The initial pricing of $21 a share meant that Shake Shack raised $105 million and increased its worth to over $745 million Thursday evening. The company sold 5 million shares.

Shares opened Friday at $47 and quickly rose to over $52 a share before dipping back down to $48.77.

Founder and Chairman Danny Meyer owns a 21% stake in the company, or about 7.4 million shares. Overnight, Meyer saw his initial $156 million stake grow to over $350 million. Who else reaped the benefits of Friday’s impressive debut? Select Equity Group, Leonard Green, Jeff Flug (a Shake Shack boar member) Alliance Consumer Growth and CEO Randy Garutti.

To celebrate its debut, the Shake Shack said they were going to turn the NYSE into the New York Shack Exchange. A Shake Shack food truck will be parked in front of the exchange, dishing up free food.

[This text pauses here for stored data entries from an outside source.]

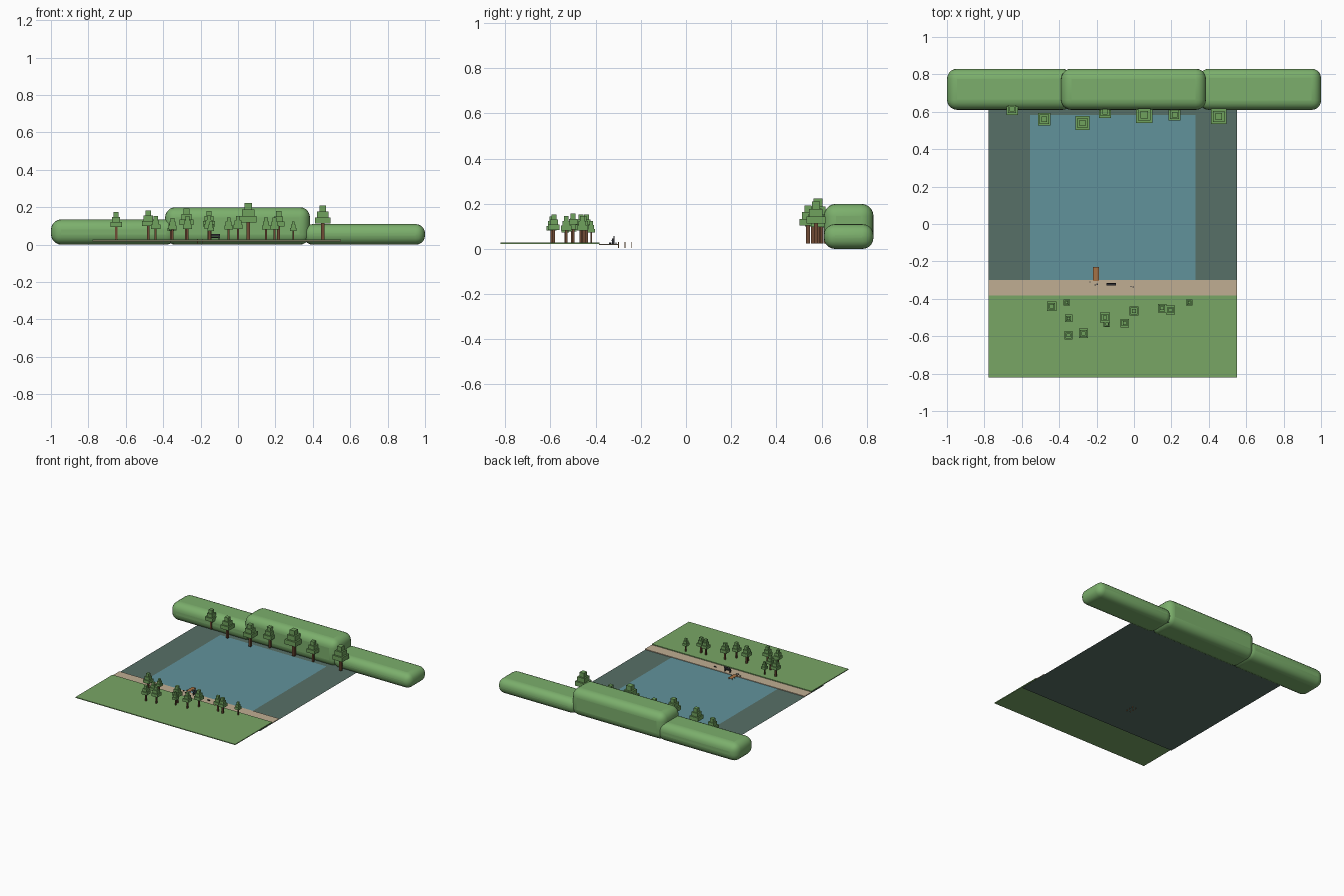
import bpy

if "Cube" in bpy.data.objects:
    bpy.data.objects.remove(bpy.data.objects["Cube"])


def material(name, r, g, b):
    m = bpy.data.materials.new(name)
    m.use_nodes = True
    m.diffuse_color = (r, g, b, 1)
    m.node_tree.nodes["Principled BSDF"].inputs["Base Color"].default_value = (r, g, b, 1)
    return m


HILL = material("hill green", 0.20, 0.43, 0.15)
GRASS = material("grass green", 0.19, 0.38, 0.13)
LEAF = material("leaf green", 0.16, 0.36, 0.11)
WATER = material("water blue", 0.12, 0.29, 0.33)
BED = material("lake bed teal", 0.095, 0.16, 0.135)
SAND = material("path sand", 0.53, 0.42, 0.29)
BARK = material("bark brown", 0.16, 0.07, 0.035)
PLANK = material("plank brown", 0.38, 0.17, 0.06)
DARK = material("dark grey", 0.03, 0.03, 0.035)


def box(name, x, y, z, mat):
    """Box between the (low, high) limits on each axis."""
    bpy.ops.mesh.primitive_cube_add(size=1, location=[sum(a) / 2 for a in (x, y, z)])
    ob = bpy.context.object
    ob.name = name
    ob.scale = [a[1] - a[0] for a in (x, y, z)]
    bpy.ops.object.transform_apply(location=False, rotation=False, scale=True)
    ob.data.materials.append(mat)
    return ob


def block(name, x, y, w, d, z0, z1, mat):
    return box(name, (x - w / 2, x + w / 2), (y - d / 2, y + d / 2), (z0, z1), mat)


def sheet(name, x, y, w, d, z, mat):
    bpy.ops.mesh.primitive_plane_add(size=1, location=(x, y, z))
    ob = bpy.context.object
    ob.name = name
    ob.scale = (w, d, 1)
    bpy.ops.object.transform_apply(location=False, rotation=False, scale=True)
    ob.data.materials.append(mat)


# Rounded hills along the far shore
def hill(name, x0, x1, top, radius):
    ob = box(name, (x0, x1), (0.61, 0.83), (0, top), HILL)
    bev = ob.modifiers.new("round", "BEVEL")
    bev.width = radius
    bev.segments = 5
    bpy.ops.object.shade_smooth_by_angle()


hill("hill_right", -1, -0.33, 0.135, 0.055)
hill("hill_centre", -0.39, 0.385, 0.2, 0.055)
hill("hill_left", 0.35, 1, 0.11, 0.05)

# Lake and near bank
MID = -0.113
sheet("lake_bed", MID, 0.135, 1.33, 1.33, 0.015, BED)
sheet("water", MID, 0.141, 0.885, 0.885, 0.018, WATER)
block("path", MID, -0.342, 1.33, 0.085, 0.017, 0.022, SAND)
block("grass_bank", MID, -0.602, 1.33, 0.44, 0.022, 0.028, GRASS)


# Trees with three square tiers
def tree(name, x, y, w):
    base = 0.025
    height = 0.04 + 1.75 * w
    low = base + height * 0.47
    step = height * 0.53 / 3
    block(name + "_trunk", x, y, w * 0.22, w * 0.22, base, low, BARK)
    for i, ratio in enumerate((1, 0.72, 0.44)):
        block(f"{name}_tier_{i + 1}", x, y, w * ratio, w * ratio,
              low + i * step, low + (i + 1) * step, LEAF)


NEAR = [(-0.44, -0.44, 0.05), (-0.36, -0.42, 0.034), (-0.35, -0.505, 0.04),
        (-0.35, -0.595, 0.045), (-0.27, -0.585, 0.05), (-0.155, -0.5, 0.052),
        (-0.145, -0.535, 0.034), (-0.05, -0.53, 0.046), (0, -0.465, 0.05),
        (0.15, -0.45, 0.046), (0.195, -0.46, 0.046), (0.295, -0.42, 0.034)]
FAR = [(-0.652, 0.615, 0.062), (-0.48, 0.56, 0.068), (-0.275, 0.54, 0.073),
       (-0.155, 0.6, 0.066), (0.055, 0.585, 0.09), (0.217, 0.585, 0.065),
       (0.453, 0.575, 0.083)]
for row, places in (("near_tree", NEAR), ("far_tree", FAR)):
    for n, place in enumerate(places):
        tree(f"{row}_{n + 1}", *place)

# Small pier on posts
sheet("pier_deck", -0.203, -0.267, 0.032, 0.075, 0.028, PLANK)
for n, y in enumerate((-0.298, -0.27, -0.24)):
    for side, x in (("right", -0.217), ("left", -0.189)):
        block(f"pier_post_{side}_{n + 1}", x, y, 0.004, 0.004, 0.005, 0.03, PLANK)

# Bench on the path
block("bench_seat", -0.122, -0.323, 0.05, 0.012, 0.036, 0.04, DARK)
block("bench_back", -0.122, -0.318, 0.05, 0.004, 0.044, 0.058, DARK)
for side, x in (("right", -0.143), ("left", -0.101)):
    block("bench_leg_" + side, x, -0.322, 0.004, 0.012, 0.022, 0.046, DARK)

# Stones on the path
for n, (x, y) in enumerate(((-0.235, -0.31), (-0.208, -0.327), (-0.197, -0.322), (-0.016, -0.334), (-0.004, -0.337))):
    block(f"stone_{n + 1}", x, y, 0.007, 0.006, 0.022, 0.028, DARK)
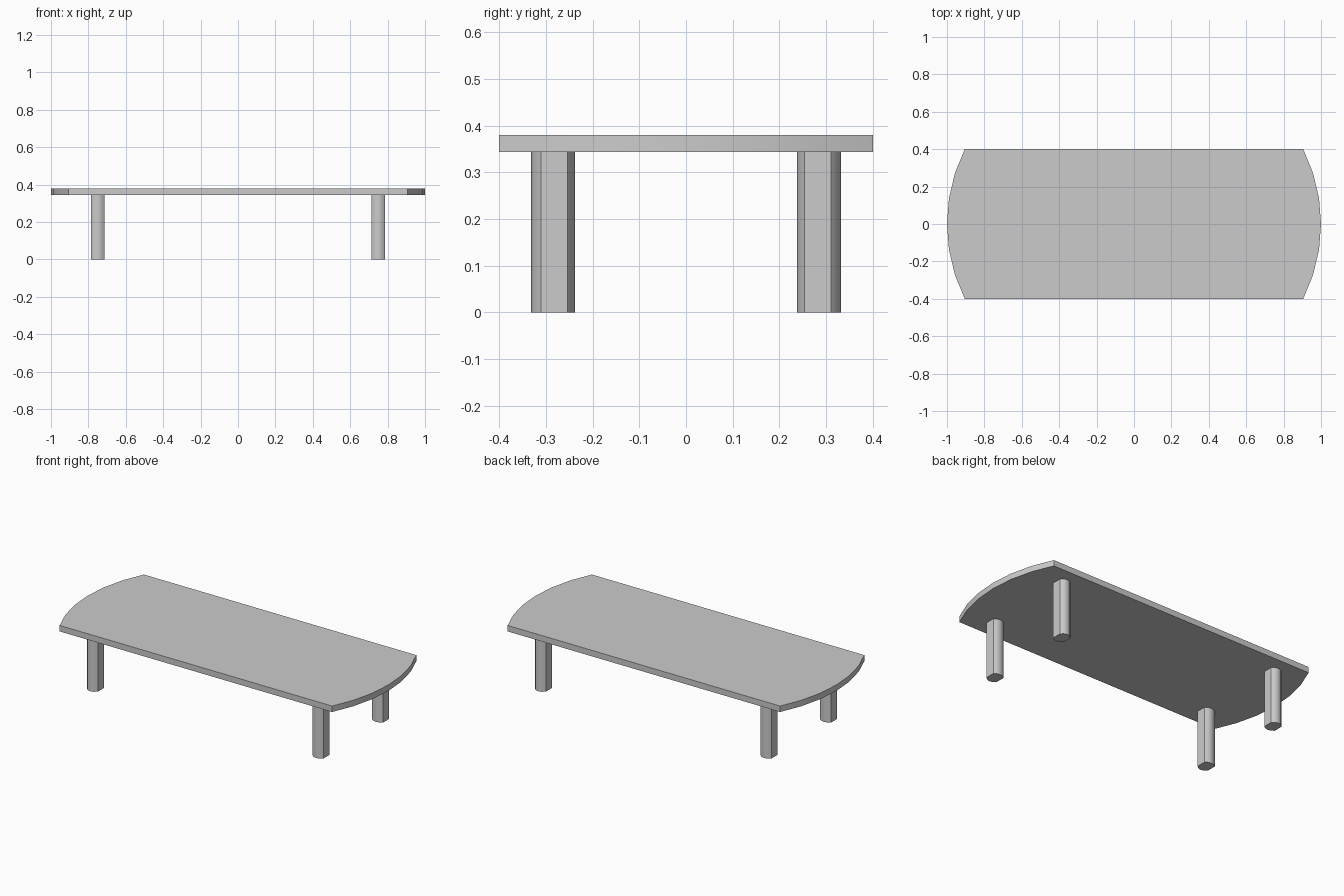
import bpy, bmesh
from math import asin, sin, cos, radians

if "Cube" in bpy.data.objects:
    bpy.data.objects.remove(bpy.data.objects["Cube"])


def bowed_end(half_width, depth, segments):
    """Points (across, outward) of a shallow arc, from -half_width to +half_width."""
    r = (half_width ** 2 + depth ** 2) / (2 * depth)
    a = asin(half_width / r)
    angles = [-a + 2 * a * i / segments for i in range(segments + 1)]
    return [(r * sin(t), r * cos(t) - (r - depth)) for t in angles]


def extrude(name, outline, z0, z1):
    """Solid prism from a flat outline."""
    bm = bmesh.new()
    face = bm.faces.new([bm.verts.new((x, y, z0)) for x, y in outline])
    res = bmesh.ops.extrude_face_region(bm, geom=[face])
    top = [v for v in res["geom"] if isinstance(v, bmesh.types.BMVert)]
    bmesh.ops.translate(bm, verts=top, vec=(0, 0, z1 - z0))
    bmesh.ops.recalc_face_normals(bm, faces=bm.faces)
    mesh = bpy.data.meshes.new(name)
    bm.to_mesh(mesh)
    bm.free()
    ob = bpy.data.objects.new(name, mesh)
    bpy.context.collection.objects.link(ob)
    bpy.ops.object.select_all(action='DESELECT')
    ob.select_set(True)
    bpy.context.view_layer.objects.active = ob
    bpy.ops.object.shade_smooth_by_angle(angle=radians(30))
    return ob


# Table top: straight long sides, bowed short ends
end = bowed_end(0.4, 0.095, 6)
right = [(0.905 + d, y) for y, d in end]
left = [(-x, -y) for x, y in right]
extrude("table_top", right + left, 0.344, 0.38)

# Legs: flat sides, bowed outer and inner faces
outer = bowed_end(0.037, 0.021, 4)
inner = bowed_end(0.037, 0.016, 4)
for side, sy in (("front", -1), ("back", 1)):
    for hand, sx in (("left", -1), ("right", 1)):
        profile = [(x, 0.3105 + d) for x, d in outer]
        profile += [(-x, 0.2535 - d) for x, d in inner]
        outline = [(sx * 0.75 + x, sy * y) for x, y in profile]
        extrude(f"{side}_{hand}_leg", outline, 0.0, 0.344)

Shake Shack first opened in 2001 as a hot dog cart in New York City’s Madison Square Park. The company is expanding, but not too rapidly. It operates 63 restaurants around the world, and 16 of them are right in the New York metropolitan area. Shake Shack outposts are already making headway in global markets with stands open in Kuwait, London, Moscow, Turkey and the United Arab Emirates. The company is planning on opening 10 new locations in the United States each year as well as additional international locations.

Shake Shack prides itself on using sustainable ingredients, which includes hormone- and antibiotic-free beef. A burger at Shake Shack will cost you twice as much as a burger at McDonald’s, but the success that the burger joint has seen is proof that customers are willing to pay more for fast food that’s made better.

Images Courtesy of DepositPhotos